Tomasz Walenta

In the social-media response to the repeal of Princeton’s grading policy, one tweet stood out: “Grade Deflation’s End Leaves Students Looking for New Ways to Rationalize Failures.” The quip, posted by The Princeton Tiger’s Twitter account @tigermagazine, was suitably sardonic for the humor magazine, but also may have captured the thoughts of many students.

“Now we won’t have an excuse for our bad grades,” said Joshua Miller ’16, an economics major who expressed concern that the faculty’s vote on grading would not change the ways in which his department grades exams. “We won’t have the caveat of grade deflation to go along with our junior and senior years.”

At the same time, students welcomed the end of numerical targets for A-grades, which the faculty committee on grading said were “too often misinterpreted as quotas” and, as a result, led to increased anxiety and competition on campus.

Courtesy Louise Connelly ’15

“I think that is a bonus in that during my freshman year, I haven’t had to feel that sense of rivalry,” said Brandon McGhee ’18. “I’ve always felt like I could go to my friends and ask for help when needed.”

Justine Hamilton ’17, who plans to major in ecology and evolutionary biology, also was relieved to see the policy revoked. “I think grade deflation is better off repealed to take away resentment against the grading system in general,” she said, “though it will probably not affect grades to a large degree.”

That expectation seemed to be supported by Daily Princetonian interviews with 43 professors following the faculty’s vote to change the grading policy.
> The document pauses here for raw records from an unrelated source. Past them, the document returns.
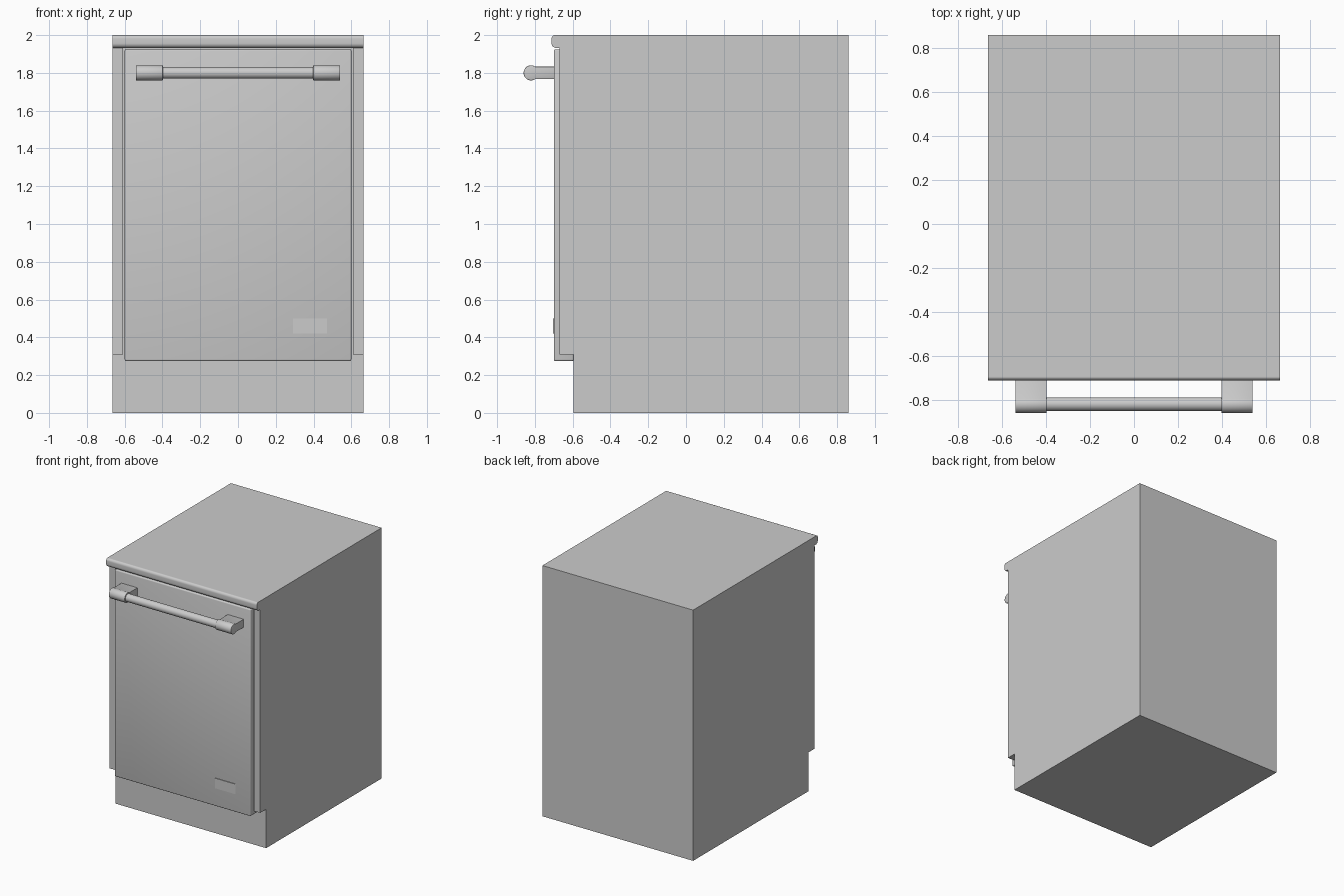
import bpy, bmesh, math

if "Cube" in bpy.data.objects:
    bpy.data.objects.remove(bpy.data.objects["Cube"])


def prism(name, profile, x0, x1, bevel=0.0, segments=3):
    """Extrude a closed (y, z) profile along x, with optional soft edges."""
    bm = bmesh.new()
    face = bm.faces.new([bm.verts.new((x0, y, z)) for y, z in profile])
    ext = bmesh.ops.extrude_face_region(bm, geom=[face])
    moved = [v for v in ext["geom"] if isinstance(v, bmesh.types.BMVert)]
    bmesh.ops.translate(bm, verts=moved, vec=(x1 - x0, 0, 0))
    bmesh.ops.recalc_face_normals(bm, faces=bm.faces)
    if bevel:
        sharp = [e for e in bm.edges if e.calc_face_angle(0) > math.radians(40)]
        bmesh.ops.bevel(bm, geom=sharp, offset=bevel, segments=segments,
                        profile=0.5, affect='EDGES')
    mesh = bpy.data.meshes.new(name)
    bm.to_mesh(mesh)
    bm.free()
    ob = bpy.data.objects.new(name, mesh)
    bpy.context.collection.objects.link(ob)
    return ob


def rect(y0, y1, z0, z1):
    return [(y0, z0), (y1, z0), (y1, z1), (y0, z1)]


def arc(cy, cz, r, a0, a1, n):
    angles = [math.radians(a0 + (a1 - a0) * i / n) for i in range(n + 1)]
    return [(cy + r * math.cos(a), cz + r * math.sin(a)) for a in angles]


def smooth(ob):
    bpy.ops.object.select_all(action='DESELECT')
    ob.select_set(True)
    bpy.context.view_layer.objects.active = ob
    bpy.ops.object.shade_smooth_by_angle(angle=math.radians(35))


W = 0.665          # cabinet half width
TOE, FRAME, DOOR = -0.595, -0.67, -0.70   # front planes

# Cabinet with toe kick, and a recess for the door
cabinet = prism("cabinet", [(TOE, 0), (0.86, 0), (0.86, 2), (FRAME, 2),
                            (FRAME, 0.31), (TOE, 0.31)], -W, W)
cutter = prism("door_recess_cutter", rect(-0.8, TOE, 0.2, 1.932), -0.61, 0.61)
cutter.hide_render = True
mod = cabinet.modifiers.new("recess", 'BOOLEAN')
mod.operation = 'DIFFERENCE'
mod.solver = 'EXACT'
mod.object = cutter
bpy.context.view_layer.objects.active = cabinet
bpy.ops.object.modifier_apply(modifier=mod.name)
bpy.data.objects.remove(cutter)

# Rounded trim along the top front edge
trim = [(FRAME, 2.0)] + arc(-0.69, 1.98, 0.022, 90, 180, 8)
trim = [(y, min(z, 2.0)) for y, z in trim]
trim += arc(-0.687, 1.957, 0.025, 180, 270, 8) + [(FRAME, 1.932)]
smooth(prism("top_trim", trim, -W, W))

# Door panel
smooth(prism("door", rect(DOOR, TOE, 0.275, 1.925), -0.6, 0.6, 0.008))

# Blank plate on the door
smooth(prism("door_plate", rect(-0.705, DOOR + 0.002, 0.42, 0.50), 0.29, 0.47))

# Handle: bar and two rounded end brackets
HY, HZ = -0.82, 1.80
smooth(prism("handle_bar", arc(HY, HZ, 0.031, 0, 348.75, 31), -0.41, 0.41))
bracket = arc(HY, HZ, 0.04, 55, 305, 28)
bracket += [(DOOR + 0.004, HZ - 0.033), (DOOR + 0.004, HZ + 0.033)]
for side, x0, x1 in (("left", -0.54, -0.398), ("right", 0.398, 0.54)):
    smooth(prism("handle_bracket_" + side, bracket, x0, x1, 0.003, 2))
According to the Prince, 19 said the change would not affect their grading, 17 said it would have an effect, “but not so much”; and seven said it would affect their grading. 

Comments on the Prince’s website were divided. Some predicted that a more lenient grading policy would work against students’ long-term best interests. Other commenters said they believed that even with the implementation of the new policy, Princeton will be grading more rigorously than its peer schools. 

“Because Harvard and Yale are known for their grade inflation, people take it with more of a grain of salt, whereas at Princeton they know you work hard for it, and they’ll be OK with a B because they know it’s the hardest school in the country,” Nicole Katchur ’17, a prospective molecular biology major, told PAW.